(a) FINDINGS.—Congress finds that—

(1) thousands of abandoned uranium mines and exploratory sites are located throughout the United States, posing substantial, but unquantified, public health and environmental hazards;

(2) the number, location, existing hazard, and off-site migration potential for toxic and radioactive materials from these sites is unknown, as are the costs of appropriate remediation and clean-up of these abandoned sites;

(3) there is no minimum threshold for radiation damage (no dose which is harmless), and radiation causes cancer and other organ damage, especially during fetal development and in young children;

(4) capping the total radiation exposure from these abandoned sites, and reducing this exposure level over time, is in the public interest; and

(5) the costs for clean-up of these abandoned sites have been externalized from the past uranium mining operations onto the general taxpayers, as have the public health and environmental costs of these toxic sites —the costs for reclamation of any new uranium exploration and mining operations must in future be borne by the mining industry itself.

(b) PURPOSES.—The purposes of this section are—

(1) to authorize and direct the Nuclear Regulatory Commission (in this section referred to as the “Commission”) to develop an Action Plan for reclamation of abandoned uranium mines and exploratory sites; and

(2) to further authorize and direct the Commission to place a moratorium on any processing or approval of new permits for uranium exploration or mining operations until the above Action Plan is adopted.

(c) RECLAMATION OF ABANDONED URANIUM MINES AND EXPLORATORY SITES.—
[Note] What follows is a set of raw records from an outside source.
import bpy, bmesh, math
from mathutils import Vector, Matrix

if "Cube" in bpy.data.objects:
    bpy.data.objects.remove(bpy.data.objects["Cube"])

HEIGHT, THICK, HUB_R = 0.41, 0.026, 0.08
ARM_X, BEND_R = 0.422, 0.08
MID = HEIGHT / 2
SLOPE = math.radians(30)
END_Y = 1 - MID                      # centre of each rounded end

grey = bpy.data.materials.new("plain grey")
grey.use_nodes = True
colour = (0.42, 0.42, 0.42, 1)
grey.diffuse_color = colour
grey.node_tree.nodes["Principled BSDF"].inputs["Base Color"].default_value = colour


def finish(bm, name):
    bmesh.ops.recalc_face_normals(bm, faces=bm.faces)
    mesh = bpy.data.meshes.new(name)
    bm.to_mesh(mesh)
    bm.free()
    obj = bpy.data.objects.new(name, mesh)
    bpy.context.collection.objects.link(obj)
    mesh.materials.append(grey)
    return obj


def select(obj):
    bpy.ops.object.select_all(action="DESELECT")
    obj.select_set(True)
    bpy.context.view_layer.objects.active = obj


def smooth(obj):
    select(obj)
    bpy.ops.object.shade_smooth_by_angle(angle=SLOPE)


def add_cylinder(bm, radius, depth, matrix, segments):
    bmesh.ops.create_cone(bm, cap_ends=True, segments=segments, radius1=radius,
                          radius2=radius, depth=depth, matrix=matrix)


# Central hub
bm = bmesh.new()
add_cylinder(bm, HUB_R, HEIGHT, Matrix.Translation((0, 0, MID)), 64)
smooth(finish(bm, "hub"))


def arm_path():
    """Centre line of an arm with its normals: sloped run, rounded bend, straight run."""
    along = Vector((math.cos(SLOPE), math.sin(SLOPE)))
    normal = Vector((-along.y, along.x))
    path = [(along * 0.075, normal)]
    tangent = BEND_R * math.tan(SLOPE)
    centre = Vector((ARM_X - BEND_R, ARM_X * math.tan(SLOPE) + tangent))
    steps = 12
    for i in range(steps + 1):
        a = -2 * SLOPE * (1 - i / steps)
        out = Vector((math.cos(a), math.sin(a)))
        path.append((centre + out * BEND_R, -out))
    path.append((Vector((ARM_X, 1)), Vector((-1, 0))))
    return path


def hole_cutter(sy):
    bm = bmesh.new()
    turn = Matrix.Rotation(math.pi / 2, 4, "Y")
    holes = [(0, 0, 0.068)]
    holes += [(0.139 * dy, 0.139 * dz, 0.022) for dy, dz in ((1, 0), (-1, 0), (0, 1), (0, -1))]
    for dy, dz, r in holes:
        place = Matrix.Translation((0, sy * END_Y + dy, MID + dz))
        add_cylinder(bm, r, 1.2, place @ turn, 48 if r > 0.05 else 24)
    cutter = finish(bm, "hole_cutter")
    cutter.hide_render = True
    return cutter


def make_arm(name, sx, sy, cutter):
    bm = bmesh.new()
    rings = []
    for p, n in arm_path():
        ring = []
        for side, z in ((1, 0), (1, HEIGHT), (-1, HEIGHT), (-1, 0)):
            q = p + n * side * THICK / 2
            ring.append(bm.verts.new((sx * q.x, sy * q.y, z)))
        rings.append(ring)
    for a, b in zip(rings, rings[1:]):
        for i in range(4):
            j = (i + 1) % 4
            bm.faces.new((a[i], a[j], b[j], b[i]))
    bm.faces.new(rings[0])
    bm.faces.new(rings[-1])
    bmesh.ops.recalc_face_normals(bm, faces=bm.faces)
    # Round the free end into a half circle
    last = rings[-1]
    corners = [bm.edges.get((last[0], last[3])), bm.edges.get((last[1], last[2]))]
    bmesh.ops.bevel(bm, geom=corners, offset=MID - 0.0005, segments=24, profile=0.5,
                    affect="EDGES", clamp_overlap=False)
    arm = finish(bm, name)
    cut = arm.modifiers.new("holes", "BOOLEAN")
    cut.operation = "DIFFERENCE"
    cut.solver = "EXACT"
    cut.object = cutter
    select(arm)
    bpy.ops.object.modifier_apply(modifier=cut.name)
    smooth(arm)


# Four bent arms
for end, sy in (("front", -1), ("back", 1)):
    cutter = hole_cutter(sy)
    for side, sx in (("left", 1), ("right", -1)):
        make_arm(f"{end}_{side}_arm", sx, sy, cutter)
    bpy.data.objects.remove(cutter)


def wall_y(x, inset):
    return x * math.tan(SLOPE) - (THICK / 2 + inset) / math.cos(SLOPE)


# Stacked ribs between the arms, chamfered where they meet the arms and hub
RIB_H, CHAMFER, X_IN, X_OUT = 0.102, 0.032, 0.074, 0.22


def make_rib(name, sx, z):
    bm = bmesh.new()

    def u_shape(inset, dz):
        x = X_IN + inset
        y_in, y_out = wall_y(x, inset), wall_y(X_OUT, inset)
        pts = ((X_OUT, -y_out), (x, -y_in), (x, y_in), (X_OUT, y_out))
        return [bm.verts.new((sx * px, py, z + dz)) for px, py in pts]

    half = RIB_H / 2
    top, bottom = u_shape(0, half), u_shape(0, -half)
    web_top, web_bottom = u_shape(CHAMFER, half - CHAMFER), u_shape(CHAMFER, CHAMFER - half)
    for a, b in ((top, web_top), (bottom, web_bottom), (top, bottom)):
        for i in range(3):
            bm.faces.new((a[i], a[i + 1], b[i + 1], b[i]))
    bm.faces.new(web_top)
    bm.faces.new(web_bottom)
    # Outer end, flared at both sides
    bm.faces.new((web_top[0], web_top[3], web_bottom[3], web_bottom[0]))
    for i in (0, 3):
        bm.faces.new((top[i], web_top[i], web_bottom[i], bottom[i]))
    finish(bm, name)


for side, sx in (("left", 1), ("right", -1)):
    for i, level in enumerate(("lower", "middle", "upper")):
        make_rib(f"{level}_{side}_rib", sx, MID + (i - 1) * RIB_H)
(1) INVENTORY.—The Commission will establish an inventory of all existing abandoned uranium mining and exploratory sites, grouped into appropriate categories, and assessing those parameters needed to quantify the current radiation levels, off-site migration potential, and current public health and environmental risks.
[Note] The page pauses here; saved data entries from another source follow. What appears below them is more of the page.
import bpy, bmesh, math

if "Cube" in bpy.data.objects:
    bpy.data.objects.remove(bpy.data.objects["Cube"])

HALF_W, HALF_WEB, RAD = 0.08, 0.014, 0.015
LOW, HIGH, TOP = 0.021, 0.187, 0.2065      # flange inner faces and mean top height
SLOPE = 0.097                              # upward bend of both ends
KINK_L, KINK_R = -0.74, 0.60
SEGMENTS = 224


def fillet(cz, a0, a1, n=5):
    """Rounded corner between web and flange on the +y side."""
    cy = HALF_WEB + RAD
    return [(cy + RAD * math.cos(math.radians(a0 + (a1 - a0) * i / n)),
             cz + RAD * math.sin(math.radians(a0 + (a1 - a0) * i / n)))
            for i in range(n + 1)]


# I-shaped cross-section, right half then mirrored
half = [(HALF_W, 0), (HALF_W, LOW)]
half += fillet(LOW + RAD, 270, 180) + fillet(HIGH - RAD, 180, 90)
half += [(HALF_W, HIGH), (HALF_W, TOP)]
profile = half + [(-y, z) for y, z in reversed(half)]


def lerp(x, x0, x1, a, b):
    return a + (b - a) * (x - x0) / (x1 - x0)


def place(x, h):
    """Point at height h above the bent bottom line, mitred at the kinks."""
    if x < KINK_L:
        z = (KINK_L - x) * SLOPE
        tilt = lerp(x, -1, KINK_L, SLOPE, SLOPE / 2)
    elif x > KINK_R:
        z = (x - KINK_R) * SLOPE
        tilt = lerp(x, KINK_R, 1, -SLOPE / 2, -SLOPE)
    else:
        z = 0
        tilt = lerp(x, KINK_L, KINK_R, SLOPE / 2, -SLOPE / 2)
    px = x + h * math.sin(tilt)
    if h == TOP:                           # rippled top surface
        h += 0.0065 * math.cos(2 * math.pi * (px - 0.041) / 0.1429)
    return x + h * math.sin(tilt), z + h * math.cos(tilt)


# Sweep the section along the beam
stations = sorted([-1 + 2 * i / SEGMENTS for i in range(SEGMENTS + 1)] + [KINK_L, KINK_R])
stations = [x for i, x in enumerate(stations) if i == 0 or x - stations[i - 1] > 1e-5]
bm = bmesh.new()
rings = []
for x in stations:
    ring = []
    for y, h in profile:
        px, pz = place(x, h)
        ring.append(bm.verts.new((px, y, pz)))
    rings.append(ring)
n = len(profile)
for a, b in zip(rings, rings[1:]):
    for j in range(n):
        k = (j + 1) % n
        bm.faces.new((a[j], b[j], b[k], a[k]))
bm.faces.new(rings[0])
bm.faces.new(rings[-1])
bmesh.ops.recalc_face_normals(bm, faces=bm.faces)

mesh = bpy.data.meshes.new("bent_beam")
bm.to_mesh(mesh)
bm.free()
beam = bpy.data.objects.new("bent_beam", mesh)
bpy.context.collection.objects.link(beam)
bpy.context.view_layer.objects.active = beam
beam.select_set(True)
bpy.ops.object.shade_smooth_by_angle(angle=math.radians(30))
(2) RECLAMATION OPTIONS.—The Commission will establish a range of reclamation options, including technical standards and associated unit costs for their implementation, to achieve exposure risk-reduction levels of 90, 95, and 99 percent for each category of abandoned site inventoried in (1) above.

(3) ACTION PLAN.—Based on the Inventory and Reclamation Options established in (1) and (2) above, the Commission will develop a national Action Plan for reclamation of all existing abandoned uranium mining and exploratory sites, prioritizing sites based on combined risk-reduction and cost criteria.  The Action Plan will include a total exposure level and hazard rating projected over time as the Plan is implemented, and establish a threshold exposure level that is to be achieved before any new uranium operations are resumed.  The Action Plan shall be subject to public notice, review, and comment.

(4) PROCESS.—The Action Plan, including the Inventory parameters and Reclamation Options, and the exposure threshold level, shall be subject to public notice, review, and comment.

(d) MORATORIUM ON NEW URANIUM EXPLORATION AND MINING PERMITS.—The Commission shall place a moratorium on any processing or approval of new permits for uranium exploration or mining operations until the above Action Plan is adopted.  Any future permits issued by the Commission shall be conditional on maintaining national compliance with the exposure threshold level established in (c)(3) above.

 

 

 

Mission Statement

"Defenders of the Black Hills is a group of volunteers without racial or tribal boundaries whose mission is to preserve, protect, and restore the environment of the 1851 and 1868 Treaty Territories, Treaties made between the United States and the Great Sioux Nation."

 

 

Speaking about radioactive fallout, the late President John F. Kennedy said,

"Even then, the number of children and grandchildren with cancer in their bones, with leukemia in their blood, or with poison in their lungs might seem statistically small to some, in comparison with natural health hazards. But this is not a natural health hazard and it is not a statistical issue. The loss of even one human life, or the malformation of even one baby who may be born long after we are gone, should be of concern to us all. Our children and grandchildren are not merely statistics toward which we can be indifferent."

July 26, 1963 upon signing the ban on above ground nuclear tests